Within the listing below, the lines to output run from the one containing "outline.append((0.379, z_high))" through the one containing "spline = curve.splines.new('BEZIER')"; copy them exactly and nothing else.
=== Begin Enclosure ===
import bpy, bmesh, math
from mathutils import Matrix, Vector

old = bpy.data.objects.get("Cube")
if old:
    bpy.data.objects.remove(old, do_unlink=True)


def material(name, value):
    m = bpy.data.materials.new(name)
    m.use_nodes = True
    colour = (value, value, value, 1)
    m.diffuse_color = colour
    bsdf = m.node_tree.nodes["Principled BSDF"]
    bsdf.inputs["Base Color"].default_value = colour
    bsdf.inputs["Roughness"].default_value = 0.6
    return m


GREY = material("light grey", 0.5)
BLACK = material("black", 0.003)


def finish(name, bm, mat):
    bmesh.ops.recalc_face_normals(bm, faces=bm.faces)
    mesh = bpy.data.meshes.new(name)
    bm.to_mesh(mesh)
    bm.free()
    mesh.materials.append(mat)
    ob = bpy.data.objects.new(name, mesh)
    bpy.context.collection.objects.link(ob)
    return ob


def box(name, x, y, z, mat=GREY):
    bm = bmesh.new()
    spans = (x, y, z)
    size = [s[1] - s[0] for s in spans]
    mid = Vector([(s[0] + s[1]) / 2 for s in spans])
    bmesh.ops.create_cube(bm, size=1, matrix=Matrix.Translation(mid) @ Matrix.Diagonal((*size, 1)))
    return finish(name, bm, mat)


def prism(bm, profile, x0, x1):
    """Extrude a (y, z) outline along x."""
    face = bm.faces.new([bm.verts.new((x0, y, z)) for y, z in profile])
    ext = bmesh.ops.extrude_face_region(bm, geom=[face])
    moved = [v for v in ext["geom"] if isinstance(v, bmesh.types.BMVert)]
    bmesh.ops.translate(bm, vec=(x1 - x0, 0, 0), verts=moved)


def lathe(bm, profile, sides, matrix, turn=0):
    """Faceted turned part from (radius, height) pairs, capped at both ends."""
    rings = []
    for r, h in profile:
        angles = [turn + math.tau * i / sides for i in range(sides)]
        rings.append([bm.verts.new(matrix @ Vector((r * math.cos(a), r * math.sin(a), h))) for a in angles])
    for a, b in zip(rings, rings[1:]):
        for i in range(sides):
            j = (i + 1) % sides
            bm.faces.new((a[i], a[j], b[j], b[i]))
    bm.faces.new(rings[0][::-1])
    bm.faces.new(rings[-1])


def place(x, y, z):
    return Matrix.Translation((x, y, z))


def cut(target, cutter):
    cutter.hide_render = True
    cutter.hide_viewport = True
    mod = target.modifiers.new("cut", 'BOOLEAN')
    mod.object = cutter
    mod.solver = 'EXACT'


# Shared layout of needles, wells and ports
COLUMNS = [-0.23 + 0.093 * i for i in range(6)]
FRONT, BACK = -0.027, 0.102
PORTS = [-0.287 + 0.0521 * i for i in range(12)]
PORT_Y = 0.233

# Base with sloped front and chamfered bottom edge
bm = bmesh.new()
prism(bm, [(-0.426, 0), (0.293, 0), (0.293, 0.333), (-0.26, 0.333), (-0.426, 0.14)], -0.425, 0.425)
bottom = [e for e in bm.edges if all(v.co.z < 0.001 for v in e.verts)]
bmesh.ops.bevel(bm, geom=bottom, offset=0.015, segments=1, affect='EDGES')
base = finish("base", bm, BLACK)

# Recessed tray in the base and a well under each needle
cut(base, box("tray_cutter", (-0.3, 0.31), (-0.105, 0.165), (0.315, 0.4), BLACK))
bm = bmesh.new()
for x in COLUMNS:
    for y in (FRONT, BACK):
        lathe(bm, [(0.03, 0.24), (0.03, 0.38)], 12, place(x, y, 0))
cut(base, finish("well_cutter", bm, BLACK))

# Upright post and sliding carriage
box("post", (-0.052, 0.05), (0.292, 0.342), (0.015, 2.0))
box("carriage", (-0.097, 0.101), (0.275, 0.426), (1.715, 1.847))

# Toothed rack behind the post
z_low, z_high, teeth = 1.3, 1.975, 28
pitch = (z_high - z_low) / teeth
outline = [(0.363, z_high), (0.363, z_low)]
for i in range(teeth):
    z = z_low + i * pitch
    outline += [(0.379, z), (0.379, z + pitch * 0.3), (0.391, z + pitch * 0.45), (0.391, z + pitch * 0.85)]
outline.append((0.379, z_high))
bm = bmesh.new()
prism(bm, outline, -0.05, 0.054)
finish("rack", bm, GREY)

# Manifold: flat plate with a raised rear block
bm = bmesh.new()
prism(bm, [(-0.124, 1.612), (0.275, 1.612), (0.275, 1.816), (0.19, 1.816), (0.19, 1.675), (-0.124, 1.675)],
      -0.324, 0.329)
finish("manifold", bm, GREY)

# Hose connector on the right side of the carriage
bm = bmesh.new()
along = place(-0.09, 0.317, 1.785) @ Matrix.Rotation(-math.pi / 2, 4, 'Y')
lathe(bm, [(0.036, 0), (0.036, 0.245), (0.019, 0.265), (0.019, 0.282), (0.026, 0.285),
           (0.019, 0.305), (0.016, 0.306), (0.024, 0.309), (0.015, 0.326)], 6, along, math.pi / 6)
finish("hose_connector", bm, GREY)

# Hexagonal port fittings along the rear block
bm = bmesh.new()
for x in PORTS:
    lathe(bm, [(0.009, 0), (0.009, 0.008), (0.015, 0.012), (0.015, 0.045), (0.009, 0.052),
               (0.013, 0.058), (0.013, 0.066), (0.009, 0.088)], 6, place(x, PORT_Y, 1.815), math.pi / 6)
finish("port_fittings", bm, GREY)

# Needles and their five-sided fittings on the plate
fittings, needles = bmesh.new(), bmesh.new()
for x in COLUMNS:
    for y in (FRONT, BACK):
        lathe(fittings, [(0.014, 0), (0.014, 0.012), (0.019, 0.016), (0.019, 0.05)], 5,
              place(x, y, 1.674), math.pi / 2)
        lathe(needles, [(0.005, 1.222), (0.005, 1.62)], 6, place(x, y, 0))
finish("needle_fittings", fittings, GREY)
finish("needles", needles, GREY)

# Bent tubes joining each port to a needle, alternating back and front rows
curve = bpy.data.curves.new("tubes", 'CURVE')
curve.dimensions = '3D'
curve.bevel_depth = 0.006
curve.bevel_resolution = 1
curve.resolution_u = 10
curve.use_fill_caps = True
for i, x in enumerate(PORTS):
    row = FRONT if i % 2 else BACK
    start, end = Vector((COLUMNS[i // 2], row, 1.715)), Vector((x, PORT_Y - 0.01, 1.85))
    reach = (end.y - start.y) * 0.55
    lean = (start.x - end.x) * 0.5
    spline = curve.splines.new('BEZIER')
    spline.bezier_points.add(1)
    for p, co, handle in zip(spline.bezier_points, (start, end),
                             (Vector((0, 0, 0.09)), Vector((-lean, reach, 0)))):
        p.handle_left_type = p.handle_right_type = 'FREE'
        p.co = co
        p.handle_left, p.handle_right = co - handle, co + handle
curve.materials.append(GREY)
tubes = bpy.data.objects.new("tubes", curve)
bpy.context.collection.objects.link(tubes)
=== End Enclosure ===
=== Begin Enclosure ===
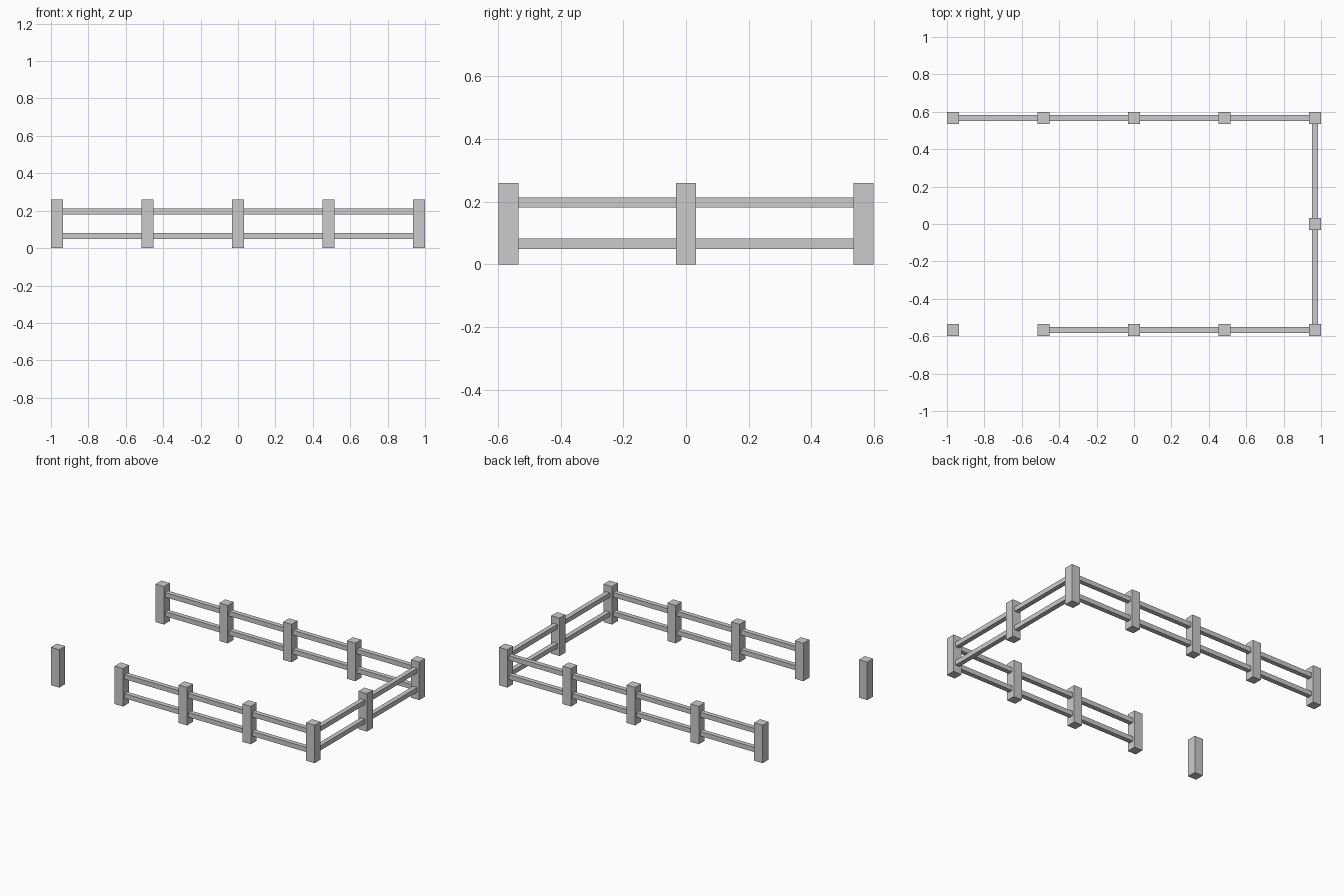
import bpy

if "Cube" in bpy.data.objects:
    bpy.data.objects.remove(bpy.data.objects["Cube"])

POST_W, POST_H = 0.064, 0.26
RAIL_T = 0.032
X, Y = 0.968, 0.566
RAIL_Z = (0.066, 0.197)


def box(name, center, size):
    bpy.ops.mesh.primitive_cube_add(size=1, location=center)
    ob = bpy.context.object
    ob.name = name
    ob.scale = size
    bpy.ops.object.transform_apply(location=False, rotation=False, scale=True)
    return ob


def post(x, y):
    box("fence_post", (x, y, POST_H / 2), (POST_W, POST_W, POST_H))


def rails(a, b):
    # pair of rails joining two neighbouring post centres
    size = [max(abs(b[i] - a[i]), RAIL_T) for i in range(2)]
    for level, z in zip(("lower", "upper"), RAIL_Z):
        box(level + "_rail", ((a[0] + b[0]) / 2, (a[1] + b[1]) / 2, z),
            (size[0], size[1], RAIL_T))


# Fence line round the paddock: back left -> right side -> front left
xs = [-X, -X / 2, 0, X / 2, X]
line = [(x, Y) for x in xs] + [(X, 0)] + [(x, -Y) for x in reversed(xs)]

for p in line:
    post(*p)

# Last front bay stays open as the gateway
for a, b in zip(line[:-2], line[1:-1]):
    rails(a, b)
=== End Enclosure ===
=== Begin Enclosure ===
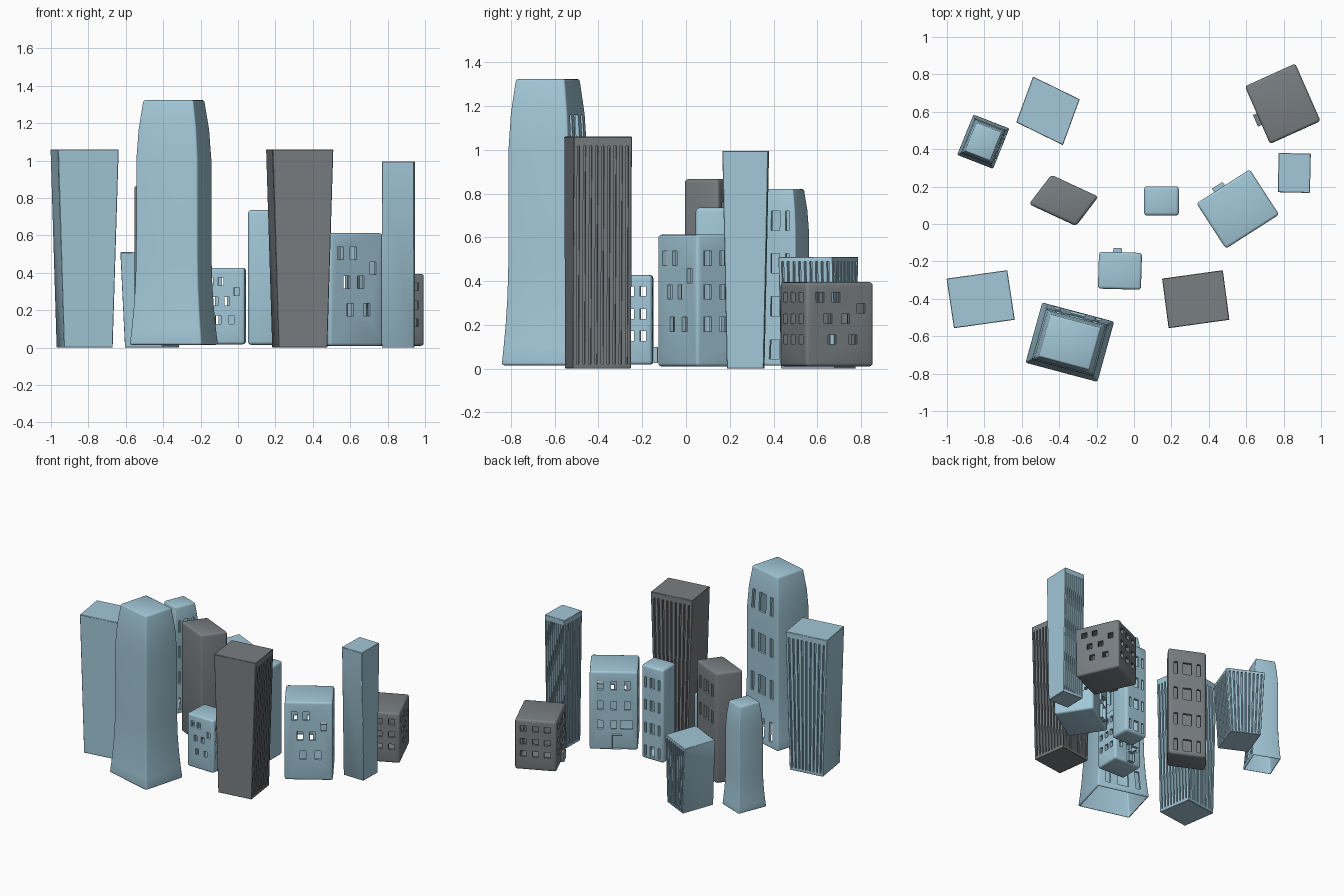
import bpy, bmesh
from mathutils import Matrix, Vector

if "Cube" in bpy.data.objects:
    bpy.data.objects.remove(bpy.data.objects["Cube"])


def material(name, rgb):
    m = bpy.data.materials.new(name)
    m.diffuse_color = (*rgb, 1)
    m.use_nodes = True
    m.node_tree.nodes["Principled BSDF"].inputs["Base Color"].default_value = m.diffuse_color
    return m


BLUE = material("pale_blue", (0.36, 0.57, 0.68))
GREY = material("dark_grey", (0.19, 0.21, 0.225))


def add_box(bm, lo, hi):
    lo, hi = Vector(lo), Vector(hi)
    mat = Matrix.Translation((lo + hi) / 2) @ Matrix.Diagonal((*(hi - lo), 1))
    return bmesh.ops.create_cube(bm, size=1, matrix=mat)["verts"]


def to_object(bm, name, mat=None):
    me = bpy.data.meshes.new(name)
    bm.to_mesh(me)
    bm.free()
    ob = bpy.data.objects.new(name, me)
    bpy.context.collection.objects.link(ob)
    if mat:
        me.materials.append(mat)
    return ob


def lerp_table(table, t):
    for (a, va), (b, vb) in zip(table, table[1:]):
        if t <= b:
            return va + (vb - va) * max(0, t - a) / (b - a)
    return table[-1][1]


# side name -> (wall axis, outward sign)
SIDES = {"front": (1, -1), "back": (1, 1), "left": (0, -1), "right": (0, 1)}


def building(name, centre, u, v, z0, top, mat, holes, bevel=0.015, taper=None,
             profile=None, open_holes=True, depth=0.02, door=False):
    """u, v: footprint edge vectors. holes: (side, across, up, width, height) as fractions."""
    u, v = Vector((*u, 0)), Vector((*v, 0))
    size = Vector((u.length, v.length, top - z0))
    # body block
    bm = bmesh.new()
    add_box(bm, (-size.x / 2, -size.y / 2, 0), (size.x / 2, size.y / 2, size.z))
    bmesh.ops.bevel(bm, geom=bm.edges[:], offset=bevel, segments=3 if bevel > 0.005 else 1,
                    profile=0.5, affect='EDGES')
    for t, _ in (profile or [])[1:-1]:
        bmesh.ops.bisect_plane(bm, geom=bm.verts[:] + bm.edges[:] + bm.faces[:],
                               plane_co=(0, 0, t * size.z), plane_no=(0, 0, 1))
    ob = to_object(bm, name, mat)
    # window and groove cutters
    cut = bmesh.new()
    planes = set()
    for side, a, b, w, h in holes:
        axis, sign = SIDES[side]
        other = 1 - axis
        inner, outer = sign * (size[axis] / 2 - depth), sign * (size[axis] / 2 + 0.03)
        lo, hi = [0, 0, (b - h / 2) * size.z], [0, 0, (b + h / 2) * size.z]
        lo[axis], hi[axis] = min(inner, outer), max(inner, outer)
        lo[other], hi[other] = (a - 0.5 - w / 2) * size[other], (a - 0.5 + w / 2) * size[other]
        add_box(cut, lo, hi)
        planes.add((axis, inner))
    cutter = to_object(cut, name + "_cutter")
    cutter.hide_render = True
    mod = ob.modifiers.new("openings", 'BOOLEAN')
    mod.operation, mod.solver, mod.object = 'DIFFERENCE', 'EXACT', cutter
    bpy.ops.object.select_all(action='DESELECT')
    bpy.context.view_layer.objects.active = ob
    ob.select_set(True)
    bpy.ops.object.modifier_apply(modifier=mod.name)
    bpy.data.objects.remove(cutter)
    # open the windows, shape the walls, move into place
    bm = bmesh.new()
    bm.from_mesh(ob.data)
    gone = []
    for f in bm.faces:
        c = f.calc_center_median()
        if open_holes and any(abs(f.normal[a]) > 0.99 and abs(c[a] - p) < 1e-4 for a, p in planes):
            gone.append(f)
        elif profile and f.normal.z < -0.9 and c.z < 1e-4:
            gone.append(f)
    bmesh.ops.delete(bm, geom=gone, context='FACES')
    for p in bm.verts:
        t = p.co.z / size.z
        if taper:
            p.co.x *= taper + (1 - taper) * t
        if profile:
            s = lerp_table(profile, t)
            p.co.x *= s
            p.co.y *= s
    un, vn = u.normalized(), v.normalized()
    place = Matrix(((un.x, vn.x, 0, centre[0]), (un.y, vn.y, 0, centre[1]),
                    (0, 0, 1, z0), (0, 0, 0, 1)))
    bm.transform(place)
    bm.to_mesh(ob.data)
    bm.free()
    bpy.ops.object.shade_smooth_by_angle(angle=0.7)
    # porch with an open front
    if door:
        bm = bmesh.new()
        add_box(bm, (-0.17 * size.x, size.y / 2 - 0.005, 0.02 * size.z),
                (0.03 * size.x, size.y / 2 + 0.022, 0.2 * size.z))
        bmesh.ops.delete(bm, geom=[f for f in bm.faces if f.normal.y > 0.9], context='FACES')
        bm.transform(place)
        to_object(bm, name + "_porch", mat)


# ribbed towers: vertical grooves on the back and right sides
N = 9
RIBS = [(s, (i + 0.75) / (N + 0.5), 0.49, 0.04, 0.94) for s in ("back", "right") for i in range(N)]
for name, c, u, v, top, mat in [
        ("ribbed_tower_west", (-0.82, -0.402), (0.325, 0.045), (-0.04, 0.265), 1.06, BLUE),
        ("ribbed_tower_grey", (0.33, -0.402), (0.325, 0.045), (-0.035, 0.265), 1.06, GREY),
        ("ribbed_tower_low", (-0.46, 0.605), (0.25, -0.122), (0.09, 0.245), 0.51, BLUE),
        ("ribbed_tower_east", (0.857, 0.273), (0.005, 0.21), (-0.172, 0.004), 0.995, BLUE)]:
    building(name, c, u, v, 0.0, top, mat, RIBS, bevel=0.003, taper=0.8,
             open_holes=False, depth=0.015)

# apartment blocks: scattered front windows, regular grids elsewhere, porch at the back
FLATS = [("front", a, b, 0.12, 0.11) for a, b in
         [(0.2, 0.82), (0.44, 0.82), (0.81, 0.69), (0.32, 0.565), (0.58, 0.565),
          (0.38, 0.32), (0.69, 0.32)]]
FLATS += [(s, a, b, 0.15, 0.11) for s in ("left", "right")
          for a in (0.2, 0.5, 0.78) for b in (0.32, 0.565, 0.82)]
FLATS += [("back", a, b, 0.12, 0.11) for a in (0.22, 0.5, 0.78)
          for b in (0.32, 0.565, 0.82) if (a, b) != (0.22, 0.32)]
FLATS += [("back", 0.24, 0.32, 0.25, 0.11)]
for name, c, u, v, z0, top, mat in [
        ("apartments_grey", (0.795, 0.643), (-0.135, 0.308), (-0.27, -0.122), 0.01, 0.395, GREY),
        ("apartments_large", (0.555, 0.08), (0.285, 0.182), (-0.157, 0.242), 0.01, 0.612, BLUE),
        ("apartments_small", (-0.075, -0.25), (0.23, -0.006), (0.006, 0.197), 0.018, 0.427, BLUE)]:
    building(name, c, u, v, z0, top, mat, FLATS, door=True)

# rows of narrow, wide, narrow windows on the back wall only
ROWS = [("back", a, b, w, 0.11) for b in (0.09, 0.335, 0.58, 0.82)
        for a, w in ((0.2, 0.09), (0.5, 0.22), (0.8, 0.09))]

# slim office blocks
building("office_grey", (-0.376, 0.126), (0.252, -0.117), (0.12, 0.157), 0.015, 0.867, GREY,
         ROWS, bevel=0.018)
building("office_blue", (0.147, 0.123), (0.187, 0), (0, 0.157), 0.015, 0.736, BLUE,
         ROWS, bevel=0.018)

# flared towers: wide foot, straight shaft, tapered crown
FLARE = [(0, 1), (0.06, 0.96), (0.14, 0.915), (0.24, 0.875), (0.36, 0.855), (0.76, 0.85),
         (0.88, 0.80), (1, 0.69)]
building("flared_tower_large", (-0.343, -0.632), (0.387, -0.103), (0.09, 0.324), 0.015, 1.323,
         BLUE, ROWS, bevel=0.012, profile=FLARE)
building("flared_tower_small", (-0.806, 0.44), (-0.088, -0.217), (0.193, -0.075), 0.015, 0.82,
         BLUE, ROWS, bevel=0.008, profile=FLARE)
=== End Enclosure ===
• Written response:
outline.append((0.379, z_high))
bm = bmesh.new()
prism(bm, outline, -0.05, 0.054)
finish("rack", bm, GREY)

# Manifold: flat plate with a raised rear block
bm = bmesh.new()
prism(bm, [(-0.124, 1.612), (0.275, 1.612), (0.275, 1.816), (0.19, 1.816), (0.19, 1.675), (-0.124, 1.675)],
      -0.324, 0.329)
finish("manifold", bm, GREY)

# Hose connector on the right side of the carriage
bm = bmesh.new()
along = place(-0.09, 0.317, 1.785) @ Matrix.Rotation(-math.pi / 2, 4, 'Y')
lathe(bm, [(0.036, 0), (0.036, 0.245), (0.019, 0.265), (0.019, 0.282), (0.026, 0.285),
           (0.019, 0.305), (0.016, 0.306), (0.024, 0.309), (0.015, 0.326)], 6, along, math.pi / 6)
finish("hose_connector", bm, GREY)

# Hexagonal port fittings along the rear block
bm = bmesh.new()
for x in PORTS:
    lathe(bm, [(0.009, 0), (0.009, 0.008), (0.015, 0.012), (0.015, 0.045), (0.009, 0.052),
               (0.013, 0.058), (0.013, 0.066), (0.009, 0.088)], 6, place(x, PORT_Y, 1.815), math.pi / 6)
finish("port_fittings", bm, GREY)

# Needles and their five-sided fittings on the plate
fittings, needles = bmesh.new(), bmesh.new()
for x in COLUMNS:
    for y in (FRONT, BACK):
        lathe(fittings, [(0.014, 0), (0.014, 0.012), (0.019, 0.016), (0.019, 0.05)], 5,
              place(x, y, 1.674), math.pi / 2)
        lathe(needles, [(0.005, 1.222), (0.005, 1.62)], 6, place(x, y, 0))
finish("needle_fittings", fittings, GREY)
finish("needles", needles, GREY)

# Bent tubes joining each port to a needle, alternating back and front rows
curve = bpy.data.curves.new("tubes", 'CURVE')
curve.dimensions = '3D'
curve.bevel_depth = 0.006
curve.bevel_resolution = 1
curve.resolution_u = 10
curve.use_fill_caps = True
for i, x in enumerate(PORTS):
    row = FRONT if i % 2 else BACK
    start, end = Vector((COLUMNS[i // 2], row, 1.715)), Vector((x, PORT_Y - 0.01, 1.85))
    reach = (end.y - start.y) * 0.55
    lean = (start.x - end.x) * 0.5
    spline = curve.splines.new('BEZIER')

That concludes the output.